» **Task brief**
Print the lines below word for word, beginning with the first and ending with the line that holds "bpy.context.collection.objects.link(obj)", and skip every picture.

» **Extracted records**
☆ ☆ ☆

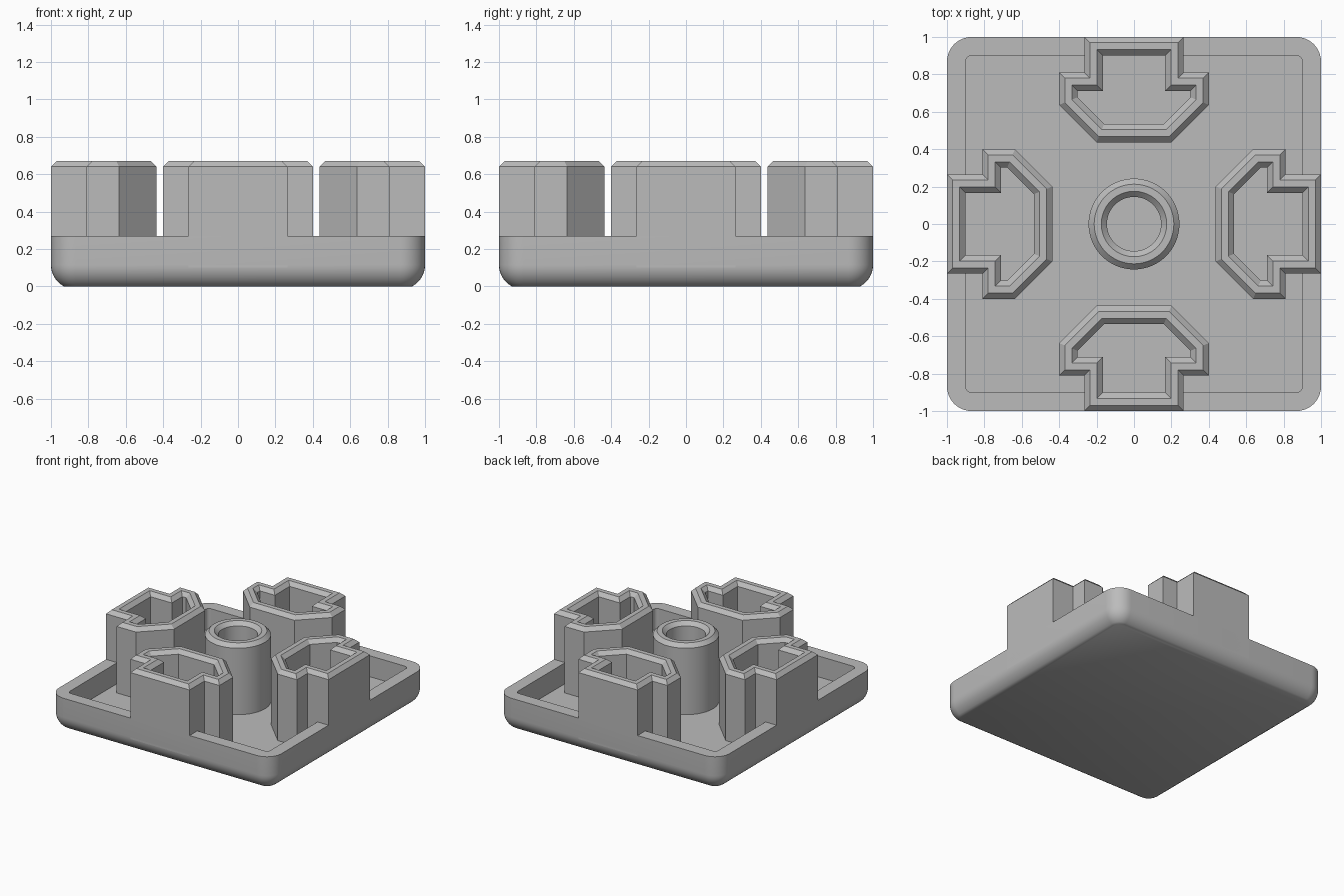
import bpy, bmesh, math
from mathutils import Vector, Matrix

if "Cube" in bpy.data.objects:
    bpy.data.objects.remove(bpy.data.objects["Cube"])

grey = bpy.data.materials.new("plain grey")
grey.diffuse_color = (0.5, 0.5, 0.5, 1)
grey.use_nodes = True
grey.node_tree.nodes["Principled BSDF"].inputs["Base Color"].default_value = grey.diffuse_color

FLOOR, RIM, TOP, CH, WALL = 0.10, 0.27, 0.67, 0.03, 0.098


def loft(name, rings, cap, angle=30):
    """Skin a stack of matching closed rings, optionally capping both ends."""
    bm = bmesh.new()
    loops = [[bm.verts.new(p) for p in ring] for ring in rings]
    for a, b in zip(loops, loops[1:]):
        for i in range(len(a)):
            j = (i + 1) % len(a)
            bm.faces.new((a[i], a[j], b[j], b[i]))
    if cap:
        bm.faces.new(loops[0][::-1])
        bm.faces.new(loops[-1])
    mesh = bpy.data.meshes.new(name)
    bm.to_mesh(mesh)
    bm.free()
    mesh.materials.append(grey)
    obj = bpy.data.objects.new(name, mesh)
    bpy.context.collection.objects.link(obj)
    bpy.ops.object.select_all(action='DESELECT')
    obj.select_set(True)
    bpy.context.view_layer.objects.active = obj
    bpy.ops.object.shade_smooth_by_angle(angle=math.radians(angle))
    return obj


def rounded_square(half, radius, z, seg=10):
    pts = []
    for q in range(4):
        base = q * math.pi / 2
        sx, sy = [(1, 1), (-1, 1), (-1, -1), (1, -1)][q]
        for i in range(seg + 1):
            t = base + math.pi / 2 * i / seg
            pts.append((sx * (half - radius) + radius * math.cos(t),
                        sy * (half - radius) + radius * math.sin(t), z))
    return pts


def inset(outline, d):
    """Mitred inward offset of a counter-clockwise outline."""
    out = []
    for i, p in enumerate(outline):
        p = Vector(p)
        e1 = (p - Vector(outline[i - 1])).normalized()
        e2 = (Vector(outline[(i + 1) % len(outline)]) - p).normalized()
        n1, n2 = Vector((-e1.y, e1.x)), Vector((-e2.y, e2.x))
        out.append(p + (n1 + n2) * d / (1 + n1.dot(n2)))
    return out


def hollow_post(name, outline):
    """Open tube with chamfered inner and outer top edges."""
    steps = [(0, FLOOR), (0, TOP - CH), (CH, TOP), (WALL - CH, TOP),
             (WALL, TOP - CH), (WALL, FLOOR)]
    return loft(name, [[(p.x, p.y, z) for p in inset(outline, d)]
                       for d, z in steps], False)


# Tray: rounded underside, upright rim and sunken floor
R, ZC = 0.13, 0.115
end = math.asin(ZC / R)
rings = []
for i in range(9):
    a = end * (1 - i / 8)
    d = R * (1 - math.cos(a))
    rings.append(rounded_square(1 - d, R - d + 0.002, ZC - R * math.sin(a)))
rings += [rounded_square(1, R + 0.002, RIM), rounded_square(0.9, 0.03, RIM),
          rounded_square(0.9, 0.03, FLOOR)]
loft("tray", rings, True, 35)

# Four hollow keyed posts, one at the middle of each side
half = [(0.265, -1), (0.265, -0.81), (0.4, -0.81), (0.4, -0.637), (0.2, -0.437)]
outline = half + [(-x, y) for x, y in reversed(half)]
for k, side in enumerate(("front", "right", "back", "left")):
    post = hollow_post(side + "_post", outline)
    post.data.transform(Matrix.Rotation(k * math.pi / 2, 4, 'Z'))

# Central round tube
circle = [(0.243 * math.cos(t * math.pi / 32), 0.243 * math.sin(t * math.pi / 32))
          for t in range(64)]
hollow_post("centre_tube", circle)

☆ ☆ ☆

» **Exercise result**
import bpy, bmesh, math
from mathutils import Vector, Matrix

if "Cube" in bpy.data.objects:
    bpy.data.objects.remove(bpy.data.objects["Cube"])

grey = bpy.data.materials.new("plain grey")
grey.diffuse_color = (0.5, 0.5, 0.5, 1)
grey.use_nodes = True
grey.node_tree.nodes["Principled BSDF"].inputs["Base Color"].default_value = grey.diffuse_color

FLOOR, RIM, TOP, CH, WALL = 0.10, 0.27, 0.67, 0.03, 0.098


def loft(name, rings, cap, angle=30):
    """Skin a stack of matching closed rings, optionally capping both ends."""
    bm = bmesh.new()
    loops = [[bm.verts.new(p) for p in ring] for ring in rings]
    for a, b in zip(loops, loops[1:]):
        for i in range(len(a)):
            j = (i + 1) % len(a)
            bm.faces.new((a[i], a[j], b[j], b[i]))
    if cap:
        bm.faces.new(loops[0][::-1])
        bm.faces.new(loops[-1])
    mesh = bpy.data.meshes.new(name)
    bm.to_mesh(mesh)
    bm.free()
    mesh.materials.append(grey)
    obj = bpy.data.objects.new(name, mesh)
    bpy.context.collection.objects.link(obj)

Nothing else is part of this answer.